Sleeping mats:

We have exped mats with built-in hand pump (although we often inflate them by mouth as this is quicker) 9 cm thick. First we had mats from another brand, they were thinner. That wasn’t quite as comfy. That is not so bad for a night but also after several nights we suffered from it and since we will have to sleep on it for a longer period of time … That shows the importance of testing your material before you travel. We sold them at home and bought others. The mats are tied together with so that you still have a cozy double bed. That system works very well, no sliding of mats and no problems with ropes sticking in your back, whatsoever.

Sleeping bags:

Finding good sleeping bags is difficult if you want to sleep together comfortably but also can handle some cold temperatures. You would need a mummy, but they cannot be zipped together and, in addition, are not particularly animal-friendly (filled with geese / duck feathers). Eventually we found a good compromise, the Nomad triple s-xl sleeping bags. Suitable for three seasons and can be zipped together. Quite small to store and can be tightened on several places, so that you still have the mummy effect. With a sheet in it, we slept in it when it was below 0 degrees at night. We weren’t cold, but after a few nights you still catch a cold, despite beanies and a hood attached to the sleeping bag, you simply cannot protect your face against the cold. Next time a balaclava?


After a day of driving it is important that you can sit and relax. Most comfortable seats take up a lot of space. The smaller seats often do not have a long backrest. The Robens Observer is one of the few seats in a small package with a good backrest. We found the version with armrests just a tad too expensive. We finally bought a cheaper copy of this one.

Cooking set:

We opted for a multi-fuel burner, because we thought it would be useful to be able to cook on gasoline as we always carry that with us in the tank. and wherever we can ride, we can cook

Motorcycle clothing:

We both have an alpine star Andean suit in a light color. Furthermore, we both have waterproof boots with gore-tex and Arjette even has winter gloves with goretex, thinsulate and wrist pockets to put in heated gel cushions.
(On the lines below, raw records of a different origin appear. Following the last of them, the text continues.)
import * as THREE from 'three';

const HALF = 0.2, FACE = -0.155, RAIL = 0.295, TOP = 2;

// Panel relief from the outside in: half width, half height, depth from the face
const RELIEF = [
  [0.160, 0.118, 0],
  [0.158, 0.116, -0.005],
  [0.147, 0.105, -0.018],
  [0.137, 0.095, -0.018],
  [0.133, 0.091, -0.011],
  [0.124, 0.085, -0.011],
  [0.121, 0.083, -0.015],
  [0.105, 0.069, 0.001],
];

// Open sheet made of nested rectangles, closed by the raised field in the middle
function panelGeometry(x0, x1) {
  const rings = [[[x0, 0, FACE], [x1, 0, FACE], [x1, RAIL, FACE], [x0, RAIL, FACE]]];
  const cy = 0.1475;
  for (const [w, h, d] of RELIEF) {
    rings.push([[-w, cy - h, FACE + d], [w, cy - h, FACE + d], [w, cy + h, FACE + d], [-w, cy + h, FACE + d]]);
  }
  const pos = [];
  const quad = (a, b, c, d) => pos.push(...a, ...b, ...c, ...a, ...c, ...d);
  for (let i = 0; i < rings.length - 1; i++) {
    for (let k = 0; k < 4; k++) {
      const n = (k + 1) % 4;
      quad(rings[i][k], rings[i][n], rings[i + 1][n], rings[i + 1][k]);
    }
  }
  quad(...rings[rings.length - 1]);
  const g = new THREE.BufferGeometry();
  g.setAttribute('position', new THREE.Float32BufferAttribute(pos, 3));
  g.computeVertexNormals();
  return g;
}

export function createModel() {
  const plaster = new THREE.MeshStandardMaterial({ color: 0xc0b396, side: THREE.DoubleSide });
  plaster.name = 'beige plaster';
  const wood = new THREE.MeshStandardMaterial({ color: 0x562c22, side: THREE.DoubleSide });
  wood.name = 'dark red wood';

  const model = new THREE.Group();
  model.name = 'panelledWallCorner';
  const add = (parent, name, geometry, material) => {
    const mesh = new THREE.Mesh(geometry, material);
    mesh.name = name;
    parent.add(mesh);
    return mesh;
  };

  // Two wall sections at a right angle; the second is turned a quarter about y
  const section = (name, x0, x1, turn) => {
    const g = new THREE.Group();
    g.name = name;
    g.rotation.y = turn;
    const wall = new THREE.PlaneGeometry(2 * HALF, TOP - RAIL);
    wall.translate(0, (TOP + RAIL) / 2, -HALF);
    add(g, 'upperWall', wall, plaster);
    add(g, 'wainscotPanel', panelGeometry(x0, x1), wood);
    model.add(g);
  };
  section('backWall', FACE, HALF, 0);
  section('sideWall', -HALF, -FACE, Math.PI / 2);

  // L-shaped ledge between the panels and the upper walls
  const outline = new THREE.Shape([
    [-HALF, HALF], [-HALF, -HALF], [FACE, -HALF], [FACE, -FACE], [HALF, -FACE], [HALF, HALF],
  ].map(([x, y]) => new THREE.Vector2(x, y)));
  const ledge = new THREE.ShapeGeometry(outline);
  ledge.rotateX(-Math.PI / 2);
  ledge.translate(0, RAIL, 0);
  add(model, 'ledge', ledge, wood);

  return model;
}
Arjette also has an extra back protector in her jacket. For the warmer days we have summer gloves.